$400,000 in advertising per day
In his book, Diploma Mills: How For-Profit Colleges Stiffed Students, Taxpayers and the American Dream, Alexander Angulo details these institutions' often-unscrupulous practices, dating back to the 18th century. He notes that their drive for profit is difficult to reconcile with professional and academic standards: "If you're dependent on quarterly profits, tuition revenue, if your main goal is to [impress] investors, this distorts the fundamental purpose of higher education."
In a 2018 study carried out for the US Treasury, Nicolas Turner and Stephanie Riegg observed that on average, the revenue gap between those who attended a for-profit college and those with no higher education is statistically insignificant. This means that a large number of the courses provided by these institutions do not meet the needs of the economy. Based the definition of the OCDE, their investment in human capital is essentially non-existent.
It is thus important to ask why these institutions have had such significant success, quadrupling enrollment between 2002 and 2010 (from 382,600 to 1,590,000 students for bachelor's degrees or equivalent, and higher). Here are a few possible explanations:
They mainly target relatively vulnerable and poorly informed populations—African-Americans, low-income people, first-generation students (whose parents never went to university) – and bought their perceived legitimacy through advertising. For example, in 2012, Phoenix University was Google's number-one advertiser, spending nearly $400,000 per day.

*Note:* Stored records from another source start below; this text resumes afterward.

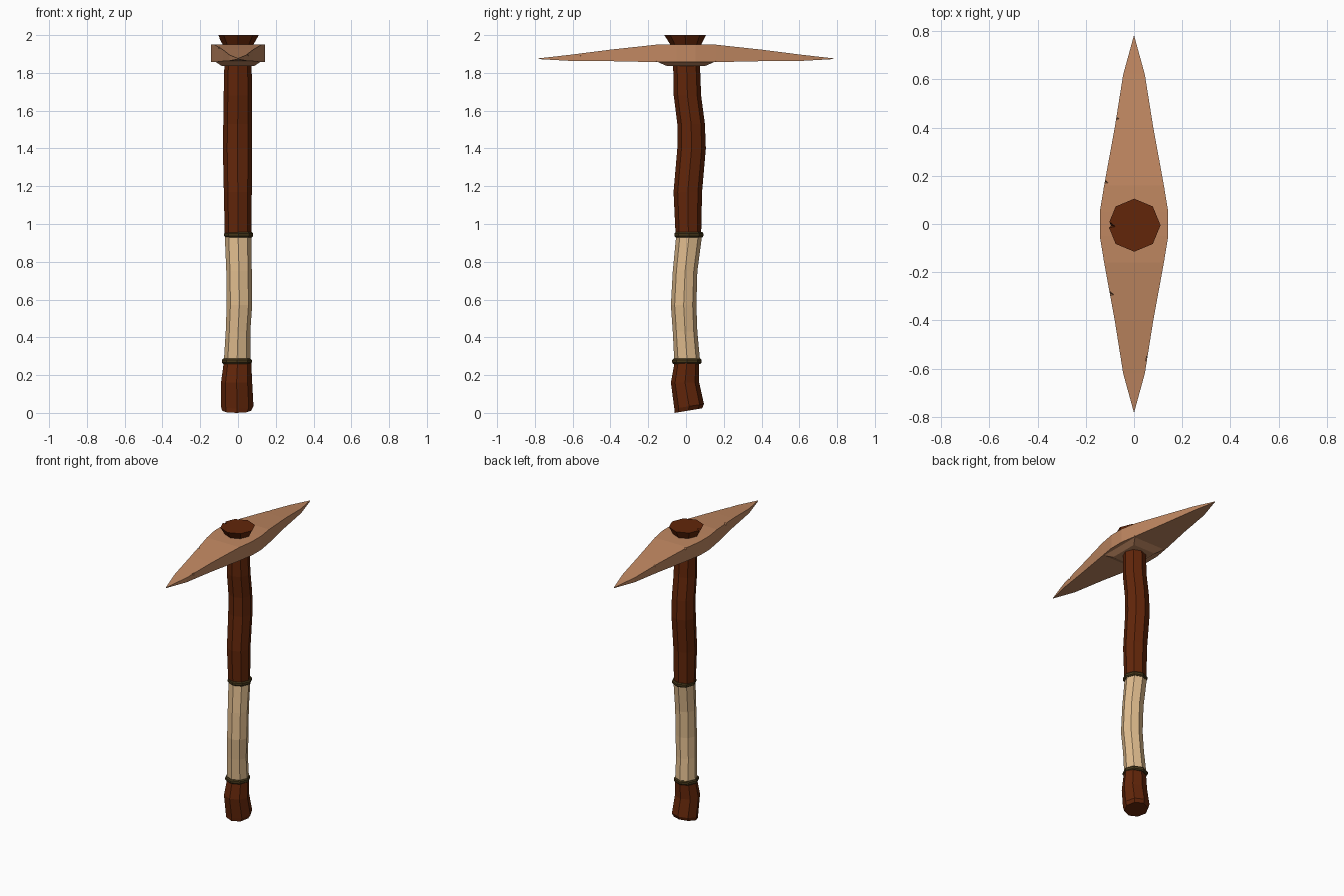
import bpy, bmesh
from math import sin, cos, pi

if "Cube" in bpy.data.objects:
    bpy.data.objects.remove(bpy.data.objects["Cube"])


def material(name, rgb):
    m = bpy.data.materials.new(name)
    m.diffuse_color = (*[(c / 255) ** 2.2 for c in rgb], 1)
    m.use_nodes = True
    m.node_tree.nodes["Principled BSDF"].inputs["Base Color"].default_value = m.diffuse_color
    return m


WOOD = material("dark_wood", (98, 42, 18))
WRAP = material("grip_wrap", (222, 186, 140))
BAND = material("band", (72, 58, 32))
HEAD = material("head_copper", (190, 134, 97))


def add_object(name, bm, mat):
    bmesh.ops.recalc_face_normals(bm, faces=bm.faces)
    me = bpy.data.meshes.new(name)
    bm.to_mesh(me)
    bm.free()
    me.materials.append(mat)
    ob = bpy.data.objects.new(name, me)
    bpy.context.collection.objects.link(ob)
    return ob


def loft(name, loops, mat):
    """Skin equal-length loops of points and cap both ends."""
    bm = bmesh.new()
    rings = [[bm.verts.new(p) for p in loop] for loop in loops]
    n = len(rings[0])
    for a, b in zip(rings, rings[1:]):
        for i in range(n):
            j = (i + 1) % n
            bm.faces.new((a[i], a[j], b[j], b[i]))
    bm.faces.new(rings[0])
    bm.faces.new(rings[-1])
    return add_object(name, bm, mat)


def octagons(sections):
    """Each section: z, x min, x max, y min, y max, tilt along y."""
    loops = []
    for z, x0, x1, y0, y1, tilt in sections:
        cx, cy, rx, ry = (x0 + x1) / 2, (y0 + y1) / 2, (x1 - x0) / 2, (y1 - y0) / 2
        loops.append([(cx + rx * cos(k * pi / 4), cy + ry * sin(k * pi / 4),
                       z + tilt * sin(k * pi / 4)) for k in range(8)])
    return loops


# Bent wooden handle, in sections
loft("handle_butt", octagons([
    (0.012, -.085, .07, -.06, .085, .012), (0.035, -.09, .082, -.062, .095, .012),
    (0.16, -.09, .075, -.08, .07, 0), (0.27, -.075, .07, -.06, .07, 0)]), WOOD)
loft("grip_wrap", octagons([
    (0.27, -.075, .065, -.062, .075, 0), (0.43, -.065, .065, -.07, .06, 0),
    (0.57, -.06, .075, -.08, .055, 0), (0.75, -.062, .073, -.07, .06, 0),
    (0.94, -.07, .07, -.052, .085, 0)]), WRAP)
loft("handle_shaft", octagons([
    (0.94, -.07, .07, -.055, .08, 0), (1.17, -.075, .073, -.066, .085, 0),
    (1.4, -.08, .075, -.046, .105, 0), (1.53, -.078, .075, -.046, .10, 0),
    (1.68, -.076, .075, -.065, .08, 0), (1.94, -.07, .07, -.07, .07, 0)]), WOOD)
cap = loft("handle_top", octagons([
    (1.93, -.07, .07, -.07, .07, 0), (2.0, -.108, .11, -.115, .105, 0)]), WOOD)

# Bands at both ends of the wrap
for name, z, box in (("lower_band", .273, (-.085, .073, -.073, .083)),
                     ("upper_band", .943, (-.073, .08, -.062, .092))):
    x0, x1, y0, y1 = box
    s = .006
    inner = (x0 + s, x1 - s, y0 + s, y1 - s)
    loft(name, octagons([(z - .014, *inner, 0), (z - .007, *box, 0),
                         (z + .007, *box, 0), (z + .014, *inner, 0)]), BAND)

# Double-pointed head: y, half width, bottom z, top z, mirrored along y
half = [(0.78, .001, 1.873, 1.877), (0.62, .045, 1.864, 1.895), (0.40, .08, 1.862, 1.923),
        (0.16, .124, 1.857, 1.949), (0.05, .142, 1.857, 1.951)]
stations = [(-y, w, b, t) for y, w, b, t in half] + half[::-1]
head = loft("pick_head", [[(-w, y, b), (w, y, b), (w, y, t), (-w, y, t)]
                          for y, w, b, t in stations], HEAD)

# Tapered collar under the head
loft("head_collar", [[(-w, -d, z), (w, -d, z), (w, d, z), (-w, d, z)]
                     for z, w, d in ((1.836, .085, .10), (1.862, .125, .16))], HEAD)


# Chips knocked out of the edges
def chip(target, loc, size):
    bm = bmesh.new()
    bmesh.ops.create_cone(bm, cap_ends=True, segments=3, radius1=size * .3,
                          radius2=size, depth=size * 1.4)
    cutter = add_object("chip_cutter", bm, HEAD)
    cutter.location = loc
    cutter.rotation_euler = (.15, .2, .3)
    cutter.hide_render = True
    cutter.hide_set(True)
    mod = target.modifiers.new("chip", 'BOOLEAN')
    mod.operation, mod.object, mod.solver = 'DIFFERENCE', cutter, 'EXACT'


for x, y, z in ((-.122, .175, 1.95), (-.098, -.29, 1.937), (-.077, .44, 1.92), (.057, -.56, 1.905)):
    chip(head, (x, y, z), .022)
chip(cap, (-.10, -.005, 2.0), .03)
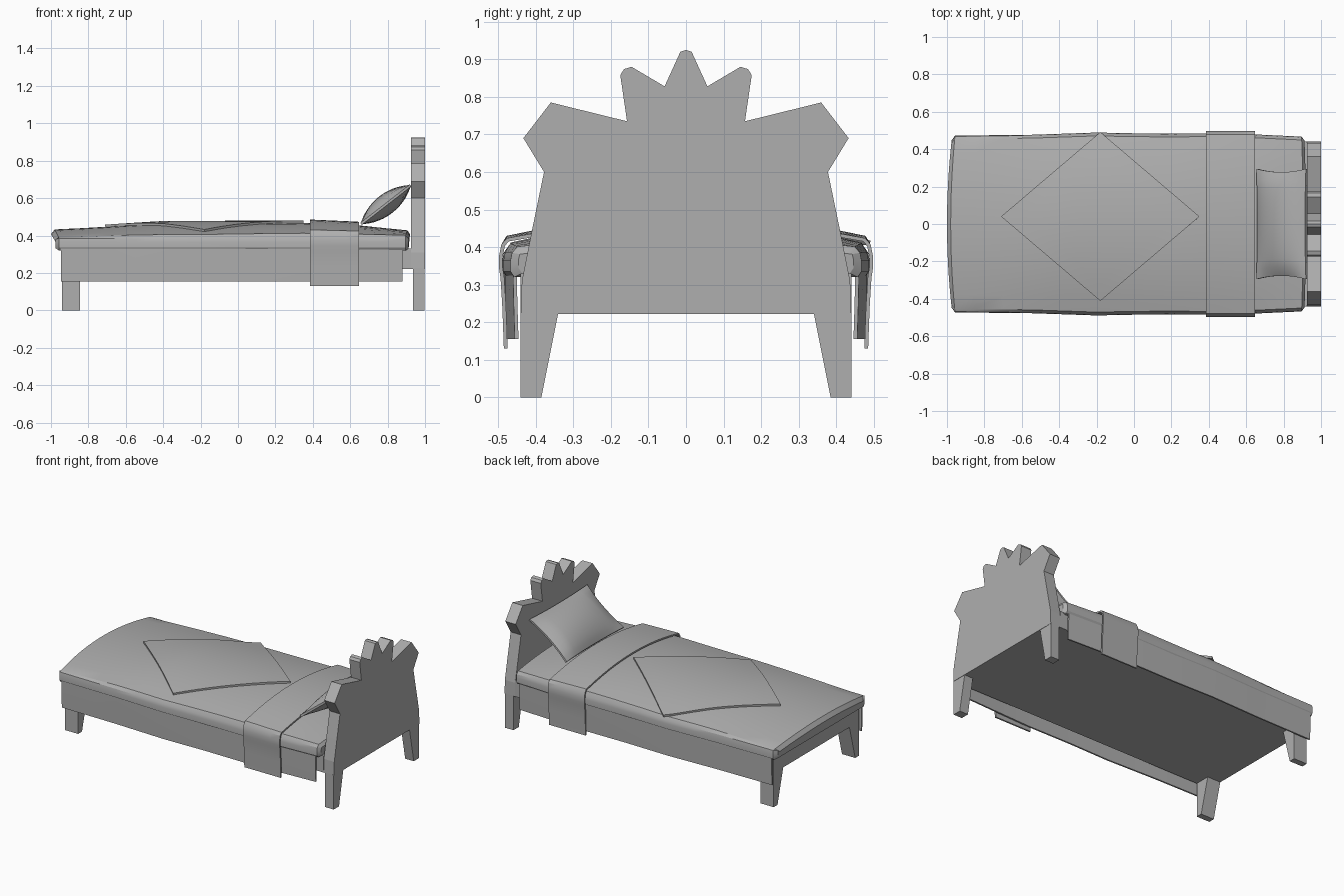
import bpy, bmesh, math

if "Cube" in bpy.data.objects:
    bpy.data.objects.remove(bpy.data.objects["Cube"])

GREY = bpy.data.materials.new("mid_grey")
GREY.diffuse_color = (.43, .43, .43, 1)
GREY.use_nodes = True
GREY.node_tree.nodes["Principled BSDF"].inputs["Base Color"].default_value = GREY.diffuse_color


def lerp(table, x):
    for (a, p), (b, q) in zip(table, table[1:]):
        if x <= b:
            return p + (q - p) * max(0, (x - a) / (b - a))
    return table[-1][1]


# Blanket surface: centre height, edge height and half width along the bed
CENTRE = [(-1, .43), (-.7, .447), (-.4, .466), (.35, .468), (.64, .455), (.92, .425)]
EDGE = [(-1, .385), (-.5, .402), (.4, .412), (.92, .398)]
WIDTH = [(-1, .472), (-.55, .477), (-.2, .489), (.1, .483), (.5, .486), (.92, .466)]


def crown(x, y):
    t = min(1, abs(y) / .47)
    c = lerp(CENTRE, x)
    return c - (c - lerp(EDGE, x)) * t ** 2


def make(name, verts, faces, smooth=True, thick=0):
    bm = bmesh.new()
    vs = [bm.verts.new(v) for v in verts]
    for f in faces:
        bm.faces.new([vs[i] for i in f])
    bmesh.ops.recalc_face_normals(bm, faces=bm.faces)
    me = bpy.data.meshes.new(name)
    bm.to_mesh(me)
    bm.free()
    me.materials.append(GREY)
    ob = bpy.data.objects.new(name, me)
    bpy.context.collection.objects.link(ob)
    bpy.ops.object.select_all(action='DESELECT')
    ob.select_set(True)
    bpy.context.view_layer.objects.active = ob
    if thick:
        m = ob.modifiers.new("thickness", 'SOLIDIFY')
        m.thickness, m.offset = thick, 0
        bpy.ops.object.modifier_apply(modifier=m.name)
    if smooth:
        bpy.ops.object.shade_smooth_by_angle(angle=math.radians(25))
    return ob


def grid_mesh(name, rows, closed=False, thick=0):
    n = len(rows[0])
    faces = [(r * n + i, r * n + (i + 1) % n, (r + 1) * n + (i + 1) % n, (r + 1) * n + i)
             for r in range(len(rows) - 1) for i in range(n if closed else n - 1)]
    if closed:
        faces += [tuple(range(n)), tuple(range((len(rows) - 1) * n, len(rows) * n))]
    return make(name, [p for r in rows for p in r], faces, thick=thick)


def slab(name, profile, x0, x1):
    n = len(profile)
    verts = [(x, y, z) for x in (x0, x1) for y, z in profile]
    faces = [tuple(range(n)), tuple(range(n, 2 * n))]
    faces += [(i, (i + 1) % n, n + (i + 1) % n, n + i) for i in range(n)]
    return make(name, verts, faces, False)


# Headboard with scalloped crest
half = [(.015, .92), (.057, .828), (.145, .88), (.165, .874), (.175, .858), (.157, .735),
        (.36, .785), (.433, .69), (.378, .6), (.41, .445), (.437, .31), (.44, .222)]
slab("headboard", [(0, .925)] + half + [(-y, z) for y, z in reversed(half)], .925, 1.0)

# Tapered legs at both ends
for s, side in ((1, "left"), (-1, "right")):
    slab("head_leg_" + side, [(s * y, z) for y, z in
         [(.44, .0), (.44, .225), (.34, .225), (.385, 0)]], .936, .998)
    slab("foot_leg_" + side, [(s * y, z) for y, z in
         [(.44, .0), (.44, .225), (.34, .225), (.4, 0)]], -.94, -.845)

# Bed base
slab("bed_base", [(-.44, .222), (.44, .222), (.44, .33), (-.44, .33)], -.94, .926)

# Mattress with crowned top and bowed, bevelled ends
YS = [-1 + i / 6 for i in range(13)]


def ring(x, inset, bow):
    w = lerp(WIDTH, x) - inset
    lo = .32 + inset * .5
    pts = [(w - .01, lo), (w, lo + .015), (w, .365), (w - .004, .385 - inset * .2)]
    sec = [(-y, z) for y, z in pts]
    sec += [(t * (w - .018), crown(x, t * (w - .018)) - inset) for t in YS]
    sec += list(reversed(pts))
    return [(x + bow * (1 - (y / .49) ** 2), y, z) for y, z in sec]


rows = [ring(-.97, .025, -.03), ring(-.955, 0, -.025)]
rows += [ring(x, 0, 0) for x in (-.85, -.7, -.55, -.4, -.2, 0, .2, .35, .5, .64, .78)]
rows += [ring(.895, 0, .01), ring(.91, .02, .01)]
grid_mesh("mattress", rows, True)

# Side drapes hanging below the mattress lip
for s, side in ((1, "left"), (-1, "right")):
    rows = []
    for x in (-.945, -.7, -.55, -.2, .1, .4, .65, .88):
        w = lerp(WIDTH, x) - (.008 if x < .6 else .012)
        rows.append([(x, s * (w - d), z) for d, z in ((0, .345), (.002, .25), (.005, .155))])
    grid_mesh("side_drape_" + side, rows, thick=.01)

# Folded-over sheet band
rows = []
for x in (.385, .45, .52, .58, .648):
    pts = [(.48, .13), (.484, .24), (.489, .32), (.493, .345), (.493, .375), (.487, .405)]
    sec = [(-y, z) for y, z in pts]
    sec += [(t * .475, crown(x, t * .475) + .014) for t in YS]
    sec += list(reversed(pts))
    rows.append([(x, y, z) for y, z in sec])
grid_mesh("sheet_fold", rows, thick=.01)

# Diamond patch lying on the blanket
rows = []
for i in range(11):
    row = []
    for j in range(11):
        u, v = i / 10, j / 10
        x, y = -.71 + .53 * (u + v), .04 + .45 * (u - v)
        row.append((x, y, crown(x, y) + .005))
    rows.append(row)
grid_mesh("diamond_patch", rows, thick=.014)

# Pillow leaning on the headboard
N = 12
ax, az, L = .79, .565, .168
dx, dz = .79, .613
verts, faces = [], []
M = (N + 1) ** 2
for s in (1, -1):
    base = len(verts)
    for i in range(N + 1):
        for j in range(N + 1):
            u, v = 2 * i / N - 1, 2 * j / N - 1
            h = s * (.006 + .05 * (1 - u * u) ** .9 * (1 - v * v) ** .5)
            a = L * u * (1 - .04 * (1 - v * v))
            y = .295 * v * (1 - .06 * (1 - u * u))
            verts.append((ax + a * dx - h * dz, y, az + a * dz + h * dx))
    for i in range(N):
        for j in range(N):
            k = base + i * (N + 1) + j
            faces.append((k, k + 1, k + N + 2, k + N + 1))
for i in range(N):
    for a, b in ((i, i + 1), (N * (N + 1) + i, N * (N + 1) + i + 1),
                 (i * (N + 1), (i + 1) * (N + 1)), (i * (N + 1) + N, (i + 1) * (N + 1) + N)):
        faces.append((a, b, M + b, M + a))
make("pillow", verts, faces)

They have benefited from the unwitting support of the US government, which grants federal loans almost systematically, without checking the level of human capital acquired by students. Banks would likely have been more cautious.
The Great Recession (2007-2009) created a counter-cyclical increase in the demand for education (job seekers needed to be better trained, given the drop in demand for workers and the drop in opportunity cost for undertaking studies), which gave these institutions a significant boost.
Over the last few years, numerous for-profit colleges have been taken to court for duplicitous and misleading practices. 98.6% of complaints received by the Department of Education concern for-profit institutions. Before it disappeared, the private group Corinthian Colleges was forced to pay a fine of $30 million for false advertising, in particular with regards to its claims about graduate jobs. The crisis in reputation and the counter-cyclical effect of the economic upturn led to a drop of 679,000 students enrolled in for-profit colleges, down 43% between 2010 and 2017. Over the same period, enrollments in public universities rose 11.7%, with a 6.2% increase for nonprofit private universities. The for-profit college bubble is illustrated by the changes in enrollment since 2002.
Lastly, market logic indicates that there could well be a coming implosion for the for-profit sector in US higher education, similar to the subprime crisis. In both cases, loans were granted to vulnerable populations for untenable projects (either in education or real estate). The collapse of the for-profit sector should naturally resolve graduates' loan repayment problems, but this will take several years.
To prevent unscrupulous for-profit institutions from taking advantage of those who are most vulnerable, stricter regulations are required. In particular, the quality of courses and their relevance to market needs must be rigorously checked. Arne Duncan, education secretary under Barack Obama, wanted to curb the excesses of those he called "bad actors" (mainly for-profit institutions). But the system created for this purpose, the "Gainful Employment Rule", did not come into effect prior to Donald Trump's election. The current president has ensured the rule is not enforced.